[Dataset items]
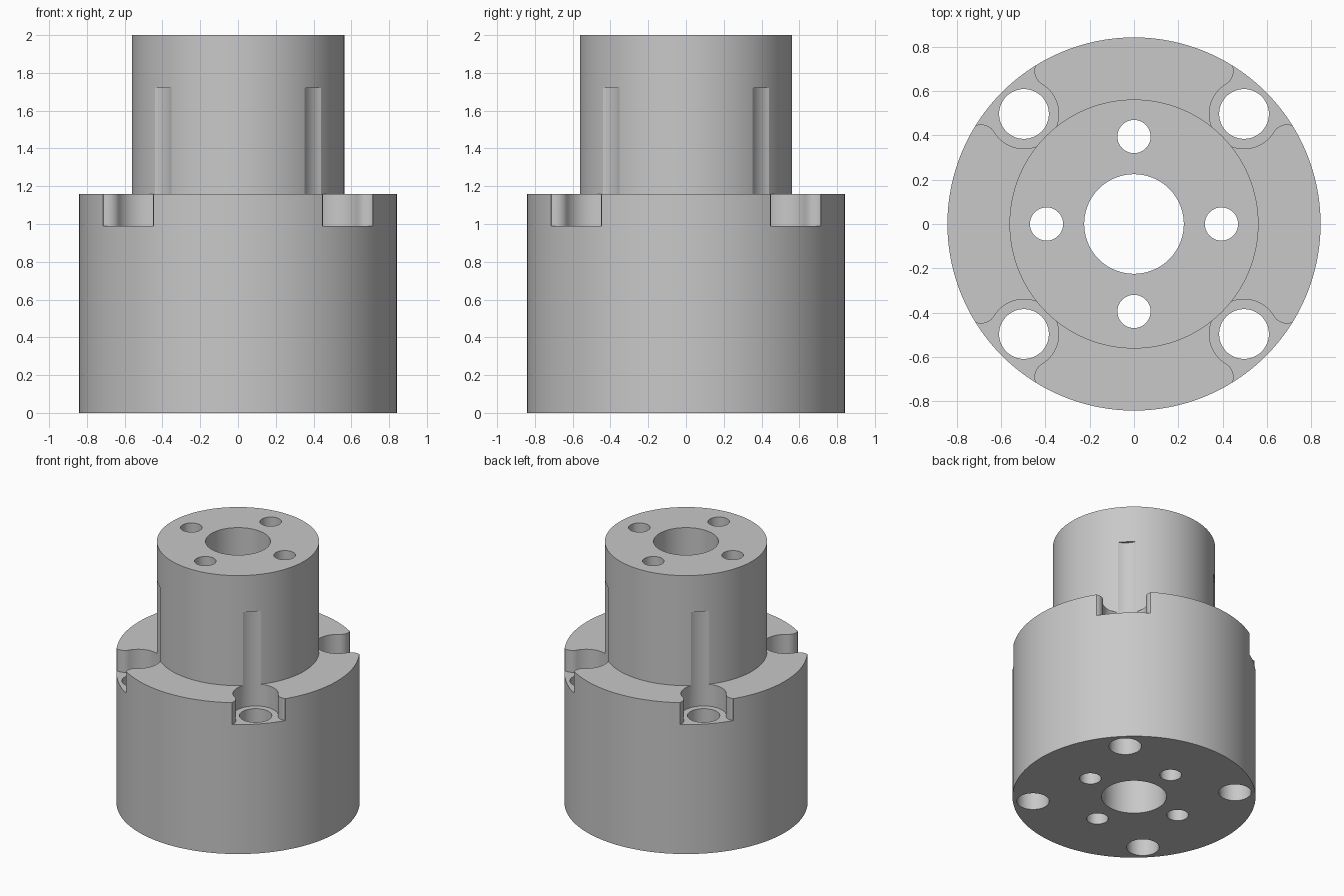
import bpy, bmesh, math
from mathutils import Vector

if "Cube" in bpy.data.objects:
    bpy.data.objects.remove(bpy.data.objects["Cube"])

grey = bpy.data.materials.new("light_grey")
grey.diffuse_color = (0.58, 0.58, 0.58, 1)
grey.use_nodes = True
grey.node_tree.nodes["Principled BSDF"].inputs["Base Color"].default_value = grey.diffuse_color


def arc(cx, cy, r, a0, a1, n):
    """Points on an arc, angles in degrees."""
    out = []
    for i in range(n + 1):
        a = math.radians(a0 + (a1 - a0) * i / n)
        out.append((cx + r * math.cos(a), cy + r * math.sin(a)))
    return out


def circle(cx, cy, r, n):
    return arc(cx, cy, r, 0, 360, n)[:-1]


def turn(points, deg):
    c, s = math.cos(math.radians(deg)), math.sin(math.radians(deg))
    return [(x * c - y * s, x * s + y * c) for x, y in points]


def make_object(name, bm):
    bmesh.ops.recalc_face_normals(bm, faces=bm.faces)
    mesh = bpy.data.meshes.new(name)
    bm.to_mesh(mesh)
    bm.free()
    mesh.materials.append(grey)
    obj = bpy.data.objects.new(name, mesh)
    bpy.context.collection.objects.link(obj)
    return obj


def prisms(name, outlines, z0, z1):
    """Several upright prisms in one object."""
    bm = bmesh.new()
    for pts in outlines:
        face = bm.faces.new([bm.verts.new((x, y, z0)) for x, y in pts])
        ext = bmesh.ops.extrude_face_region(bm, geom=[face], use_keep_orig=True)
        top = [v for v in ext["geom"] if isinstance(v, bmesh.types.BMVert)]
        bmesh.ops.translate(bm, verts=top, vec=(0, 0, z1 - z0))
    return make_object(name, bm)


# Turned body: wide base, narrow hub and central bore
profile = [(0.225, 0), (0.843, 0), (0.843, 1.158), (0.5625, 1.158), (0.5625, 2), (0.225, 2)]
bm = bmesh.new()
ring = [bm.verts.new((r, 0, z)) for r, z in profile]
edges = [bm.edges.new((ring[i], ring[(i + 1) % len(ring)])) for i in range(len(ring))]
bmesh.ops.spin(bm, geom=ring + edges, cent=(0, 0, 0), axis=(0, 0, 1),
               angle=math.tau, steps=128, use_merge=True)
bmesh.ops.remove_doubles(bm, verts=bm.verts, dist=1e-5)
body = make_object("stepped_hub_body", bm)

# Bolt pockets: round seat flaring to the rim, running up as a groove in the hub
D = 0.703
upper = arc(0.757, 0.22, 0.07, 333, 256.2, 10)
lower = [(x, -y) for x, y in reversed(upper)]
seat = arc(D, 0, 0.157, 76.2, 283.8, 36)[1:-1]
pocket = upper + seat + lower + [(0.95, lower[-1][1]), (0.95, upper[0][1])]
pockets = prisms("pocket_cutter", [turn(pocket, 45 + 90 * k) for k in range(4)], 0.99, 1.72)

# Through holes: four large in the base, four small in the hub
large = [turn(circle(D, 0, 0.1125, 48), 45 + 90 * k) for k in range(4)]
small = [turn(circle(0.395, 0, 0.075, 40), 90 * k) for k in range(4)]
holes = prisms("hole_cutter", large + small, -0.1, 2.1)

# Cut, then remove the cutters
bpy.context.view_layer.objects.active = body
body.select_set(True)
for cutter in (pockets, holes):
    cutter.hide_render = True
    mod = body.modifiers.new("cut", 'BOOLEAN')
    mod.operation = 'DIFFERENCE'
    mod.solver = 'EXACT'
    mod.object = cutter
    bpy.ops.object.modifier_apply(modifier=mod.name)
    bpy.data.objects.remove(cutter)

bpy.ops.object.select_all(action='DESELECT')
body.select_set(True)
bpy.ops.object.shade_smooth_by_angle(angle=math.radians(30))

▶ **WHAT THIS TASK INVOLVES**
In the entries above, find each line that includes the string "grey" and copy it.

▶ **TASK RESULT**
grey = bpy.data.materials.new("light_grey")
grey.diffuse_color = (0.58, 0.58, 0.58, 1)
grey.use_nodes = True
grey.node_tree.nodes["Principled BSDF"].inputs["Base Color"].default_value = grey.diffuse_color
    mesh.materials.append(grey)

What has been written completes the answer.